The roguish Bracken, 43, launches into the story of his subject: “I was on my way to Berlin to write this novel [1991’s East Is Black]…and this woman comes into my cabin on the train and she’s talking to me and I see this gun…#and I find out that she’s an anti-terrorism cop…#.So I say, ‘Well, lemme take some pictures of you with the gun,’ and she was like ‘Yeah, sure.’…#Then I asked her if I could see what was in her top [shirt] pocket, and she was like, ‘OK,’ so I opened up her pocket, and she was like, ‘Hey, what are you doing?’ ’cause of course her breast was right there….She was very playful for a cop.”

Indeed, a more fitting title for the photograph might have been The Kind of Woman Whom Len Bracken Writes. The scene—strangers on a train, hints of underworlds both criminal and state-mandated, a glancing mistrust, a grazed breast—could have fallen from the pages of one of his books, many of which mix anti-capitalist philosophy with erotica.

But tonight the Southwest Washington–based photographer, filmmaker, author, and theorist is in a somewhat less intriguing atmosphere, entertaining friends and a few curious newcomers at a Sunday screening of his new anti-work propaganda film, The Lazy Ones. MOCA DC is hosting the weekly viewings in conjunction with its exhibition of Bracken’s experimental photography, which utilizes techniques ranging from kaleidoscopic lens to fish-eye perspective to, well, booty close-up.

The crispness of the photography contrasts with the roughness of Bracken’s film. Made over the course of two-and-a-half years on a $6,000 budget, The Lazy Ones follows a National Security Agency investigator (played by Bracken’s friend Fred Cox) as he uncovers the Work Elimination Front, a Baltimore-based anarchists’ group focused on eliminating “alienated labor” (read: work that you don’t want to do). The plot is broken up by talking-head digressions, clips of Bracken passionately advocating his ideology from beneath a ninja-like hood, and porn.

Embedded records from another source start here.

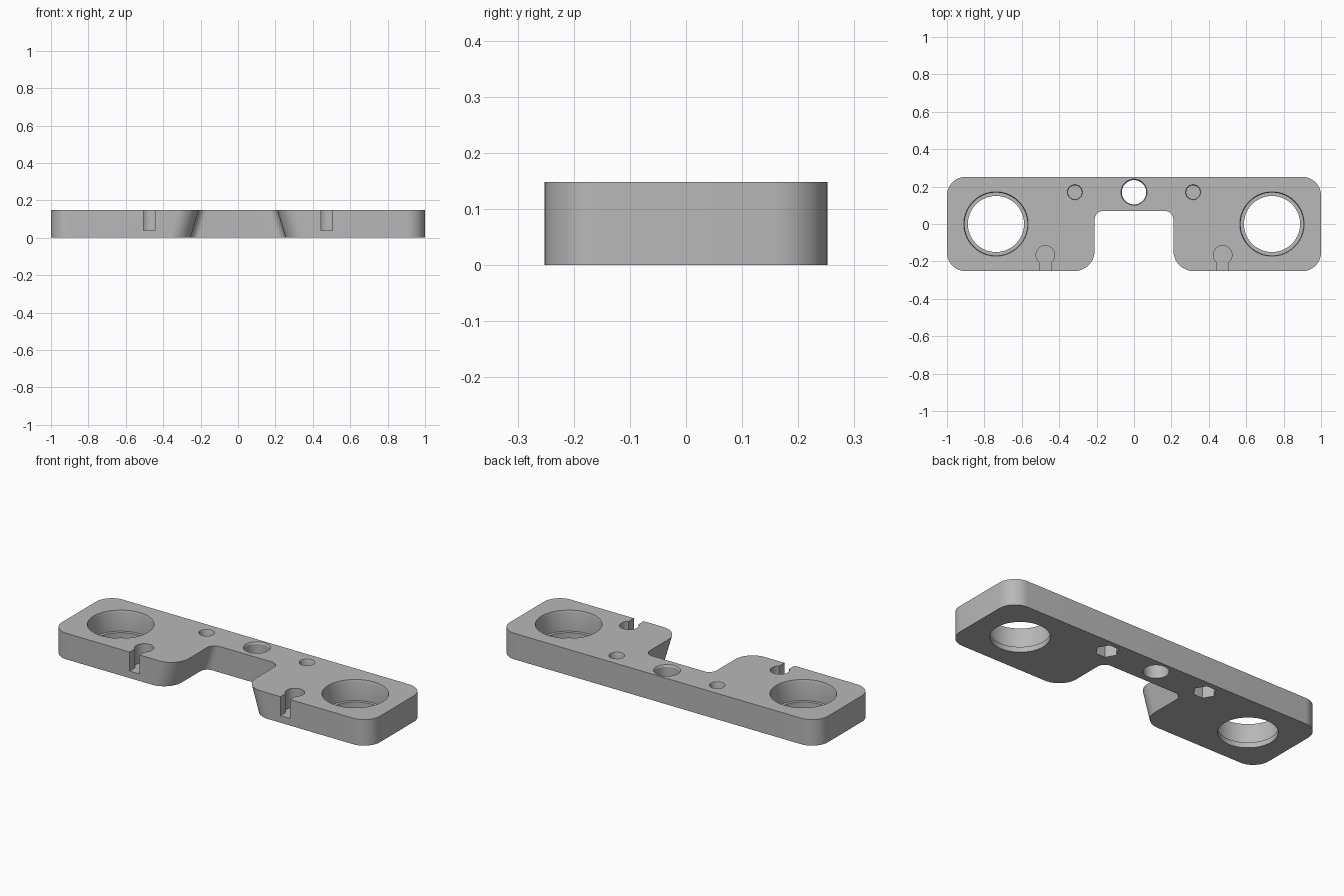
import bpy, bmesh
from math import sin, cos, pi, asin, radians
from mathutils import Vector

if "Cube" in bpy.data.objects:
    bpy.data.objects.remove(bpy.data.objects["Cube"], do_unlink=True)

HEIGHT = 0.148
FLARE = 0.045   # how far the notch widens towards the underside


def loft(name, loops):
    """Closed solid through a stack of matching loops, lowest first."""
    bm = bmesh.new()
    rings = [[bm.verts.new(p) for p in loop] for loop in loops]
    n = len(rings[0])
    bm.faces.new(rings[0][::-1])
    bm.faces.new(rings[-1])
    for low, high in zip(rings, rings[1:]):
        for i in range(n):
            j = (i + 1) % n
            bm.faces.new((low[i], low[j], high[j], high[i]))
    bmesh.ops.recalc_face_normals(bm, faces=bm.faces)
    mesh = bpy.data.meshes.new(name)
    bm.to_mesh(mesh)
    bm.free()
    obj = bpy.data.objects.new(name, mesh)
    bpy.context.collection.objects.link(obj)
    return obj


def rounded(corners, steps=12):
    """Fillet the square corners (x, y, radius) of an outline."""
    out = []
    for i, (x, y, r) in enumerate(corners):
        p = Vector((x, y))
        back = (Vector(corners[i - 1][:2]) - p).normalized()
        ahead = (Vector(corners[(i + 1) % len(corners)][:2]) - p).normalized()
        centre = p + r * (back + ahead)
        for k in range(steps + 1):
            t = k / steps * pi / 2
            out.append(centre - r * (ahead * cos(t) + back * sin(t)))
    return out


def bore(name, x, y, profile, sides=64):
    """Turned cutter from (radius, z) steps."""
    angles = [2 * pi * k / sides for k in range(sides)]
    return loft(name, [[(x + r * cos(a), y + r * sin(a), z) for a in angles]
                       for r, z in profile])


def keyhole(name, x, y, r, half):
    """Round pocket with a slot open to the front edge."""
    gap = asin(half / r)
    start, sweep = -pi / 2 + gap, 2 * (pi - gap)
    pts = [(x + r * cos(start + sweep * k / 40), y + r * sin(start + sweep * k / 40))
           for k in range(41)]
    pts += [(x - half, -0.3), (x + half, -0.3)]
    return loft(name, [[(*p, z) for p in pts] for z in (0.04, 0.2)])


# Plate with rounded corners and a notch that flares towards the underside
outline = rounded([
    (-1, -0.252, 0.1), (-0.21, -0.252, 0.11), (-0.21, 0.07, 0.045),
    (0.21, 0.07, 0.045), (0.21, -0.252, 0.11), (1, -0.252, 0.1),
    (1, 0.252, 0.1), (-1, 0.252, 0.1)])
top = [(p.x, p.y, HEIGHT) for p in outline]
bottom = []
for p in outline:
    shift = FLARE * (1 if p.x > 0 else -1) if abs(p.x) < 0.4 else 0
    bottom.append((p.x + shift, p.y, 0))
plate = loft("mounting_plate", [bottom, top])

# Cutters: centre hole, then mirrored pairs
cutters = [bore("centre_hole", 0, 0.17,
                [(0.065, -0.1), (0.065, 0.138), (0.077, 0.162)])]
for s in (-1, 1):
    cutters += [
        bore("large_bore", s * 0.738, 0,
             [(0.15, -0.1), (0.15, 0.03), (0.168, 0.03),
              (0.168, 0.133), (0.176, 0.163)], 96),
        bore("screw_hole", s * 0.316, 0.17,
             [(0.037, 0.082), (0.037, 0.14), (0.044, 0.156)], 48),
        bore("nut_pocket", s * 0.316, 0.17, [(0.06, -0.1), (0.06, 0.074)], 6),
        keyhole("cable_slot", s * 0.474, -0.166, 0.05, 0.031),
    ]

bpy.context.view_layer.objects.active = plate
for cutter in cutters:
    cutter.hide_render = True
    mod = plate.modifiers.new(cutter.name, 'BOOLEAN')
    mod.operation = 'DIFFERENCE'
    mod.solver = 'EXACT'
    mod.object = cutter
    bpy.ops.object.modifier_apply(modifier=mod.name)
    bpy.data.objects.remove(cutter, do_unlink=True)

# Plain grey finish
grey = bpy.data.materials.new("plain_grey")
grey.use_nodes = True
colour = (0.48, 0.48, 0.48, 1)
grey.diffuse_color = colour
grey.node_tree.nodes["Principled BSDF"].inputs["Base Color"].default_value = colour
plate.data.materials.clear()
plate.data.materials.append(grey)

bpy.ops.object.select_all(action='DESELECT')
plate.select_set(True)
bpy.ops.object.shade_smooth_by_angle(angle=radians(25))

“The porn was my idea,” says Bracken pal and featured talking head Michael Zarowny, 39. “I said, ‘What you need is cognitive dissonance…a whole series of random images and things going on to counterpoint whatever you’re saying.’ [Bracken] was like, ‘Wow, that would take months to get all of that stuff together.’ So I said, ‘OK, well then—just throw in some porn.’”

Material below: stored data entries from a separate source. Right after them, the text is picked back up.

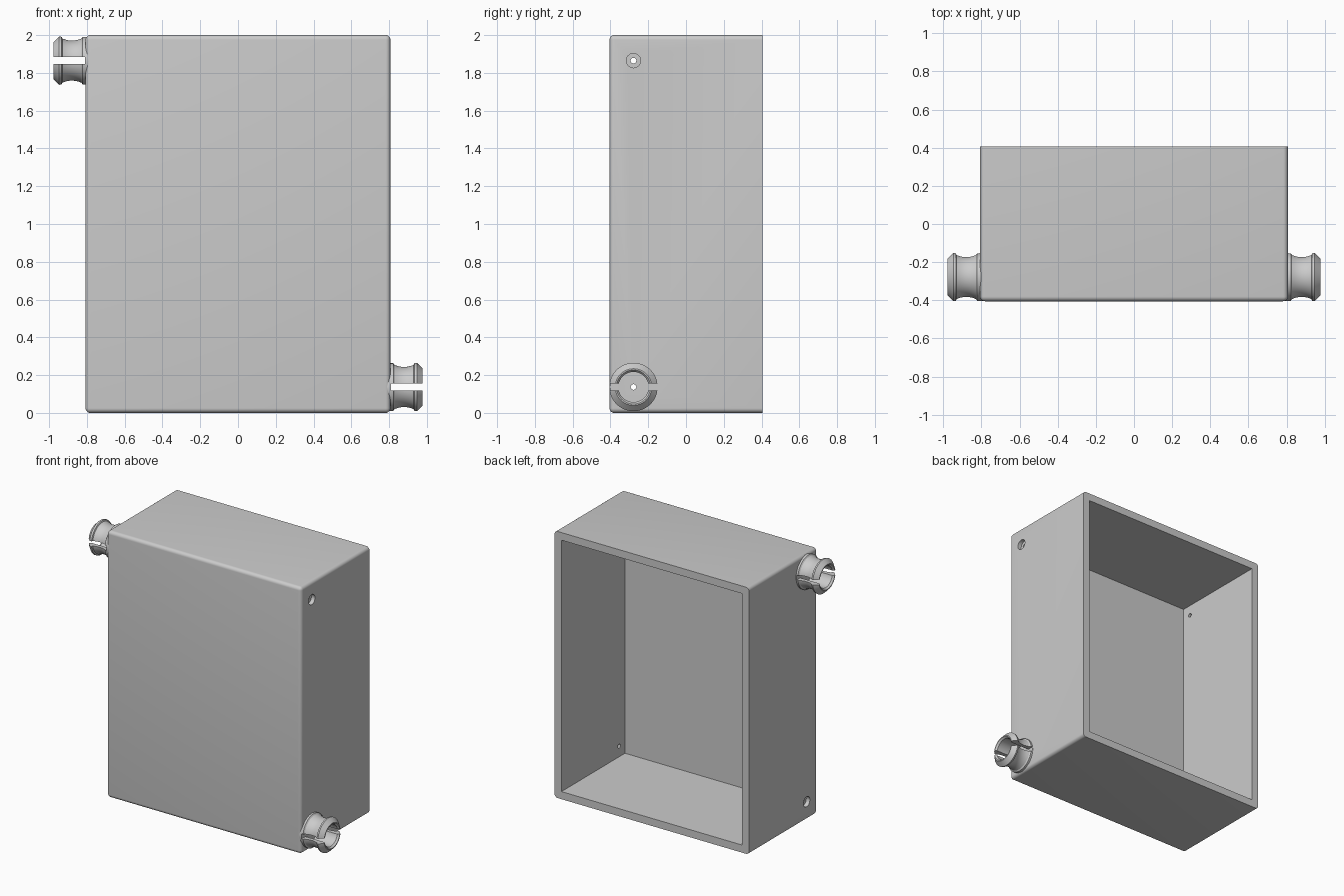
import bpy
import bmesh
import math
from mathutils import Matrix, Vector

old = bpy.data.objects.get("Cube")
if old:
    bpy.data.objects.remove(old, do_unlink=True)

HX, HY, H = 0.807, 0.405, 2.0      # half width, half depth, height
WALL, ROUND = 0.057, 0.025
PORT_Y, LOW, HIGH = -0.278, 0.137, 1.865

grey = bpy.data.materials.new("light grey plastic")
grey.use_nodes = True
grey.diffuse_color = (0.6, 0.6, 0.6, 1)
grey.node_tree.nodes["Principled BSDF"].inputs["Base Color"].default_value = (0.6, 0.6, 0.6, 1)


def add_object(name, bm):
    bmesh.ops.recalc_face_normals(bm, faces=bm.faces)
    mesh = bpy.data.meshes.new(name)
    bm.to_mesh(mesh)
    bm.free()
    mesh.materials.append(grey)
    obj = bpy.data.objects.new(name, mesh)
    bpy.context.collection.objects.link(obj)
    return obj


def block(name, size, centre):
    bm = bmesh.new()
    bmesh.ops.create_cube(bm, size=1)
    bmesh.ops.scale(bm, vec=size, verts=bm.verts)
    bmesh.ops.translate(bm, vec=centre, verts=bm.verts)
    return add_object(name, bm)


def rod(name, radius, length, centre):
    """Cylinder lying along x."""
    bm = bmesh.new()
    bmesh.ops.create_cone(bm, cap_ends=True, segments=32, radius1=radius, radius2=radius,
                          depth=length, matrix=Matrix.Translation(centre)
                          @ Matrix.Rotation(math.pi / 2, 4, "Y"))
    return add_object(name, bm)


def select(obj):
    bpy.ops.object.select_all(action="DESELECT")
    obj.select_set(True)
    bpy.context.view_layer.objects.active = obj


def cut(obj, cutter):
    cutter.hide_render = True
    mod = obj.modifiers.new("cut", "BOOLEAN")
    mod.operation, mod.solver, mod.object = "DIFFERENCE", "EXACT", cutter
    select(obj)
    bpy.ops.object.modifier_apply(modifier=mod.name)
    bpy.data.objects.remove(cutter, do_unlink=True)


# Housing: rounded everywhere except around the open back rim
housing = block("housing", (2 * HX, 2 * HY, H), (0, 0, H / 2))
bm = bmesh.new()
bm.from_mesh(housing.data)
edges = [e for e in bm.edges if any(v.co.y < 0 for v in e.verts)]
bmesh.ops.bevel(bm, geom=edges, offset=ROUND, segments=6, profile=0.5, affect="EDGES")
bm.to_mesh(housing.data)
bm.free()
cut(housing, block("cavity_cutter", (2 * (HX - WALL), 2 * HY, H - 2 * WALL),
                   (0, WALL, H / 2)))

# Pin holes through both side walls, each with a wide socket opposite a plug
for z, socket_side in ((LOW, -1), (HIGH, 1)):
    cut(housing, rod("pin_hole_cutter", 0.015, 3, (0, PORT_Y, z)))
    cut(housing, rod("socket_cutter", 0.038, 0.06, (socket_side * HX, PORT_Y, z)))


# Snap plug: closed ring profile (distance along x, radius), split by a slot
def snap_plug(name, side, z):
    waist = [(0.829 + 0.101 * i / 8, 0.106 + 0.011 * (i / 4 - 1) ** 2) for i in range(9)]
    profile = ([(0.785, 0.08), (0.785, 0.126), (0.822, 0.126)] + waist
               + [(0.934, 0.126), (0.947, 0.128), (0.978, 0.097), (0.978, 0.09), (0.965, 0.08)])
    bm = bmesh.new()
    verts = [bm.verts.new((x, 0, r)) for x, r in profile]
    ring = [bm.edges.new((a, b)) for a, b in zip(verts, verts[1:] + verts[:1])]
    bmesh.ops.spin(bm, geom=verts + ring, cent=(0, 0, 0), axis=(1, 0, 0),
                   angle=math.tau, steps=48, use_duplicate=False)
    bmesh.ops.remove_doubles(bm, verts=bm.verts, dist=0.0001)
    bmesh.ops.scale(bm, vec=(side, 1, 1), verts=bm.verts)
    bmesh.ops.translate(bm, vec=Vector((0, PORT_Y, z)), verts=bm.verts)
    plug = add_object(name, bm)
    cut(plug, block("slot_cutter", (0.4, 0.4, 0.038), (side * (HX + 0.202), PORT_Y, z)))
    return plug


parts = [housing, snap_plug("left_snap_plug", 1, LOW), snap_plug("right_snap_plug", -1, HIGH)]
for part in parts:
    select(part)
    bpy.ops.object.shade_smooth_by_angle(angle=math.radians(30))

Of Bracken’s penchant for mixing politics and sex, Zarowny says, “People might not sit and read a dissertation on something, but he can get the message out this way…#.It’s like, ‘Fuck Michael Moore! Len Bracken’s more interesting!’”

The ideals advocated in the film are as dreamlike and fantastical as their presentation—and Bracken admits that he has no set vision for achieving an end to work-driven “social domination”—but he does argue that change is possible.

“It’s the whole idea of withdrawing obedience,” Bracken says. “It can be kind of a covert thing, but on a big scale….If you steal a pen from work, if you poach a little time by going on the Internet—you’re resisting work….There’s a big spectrum.”

—Anne Marson

The Lazy Ones screens at 4 p.m. Sunday, June 27, at MOCA DC, 1054 31st St. NW. (202) 342-6230.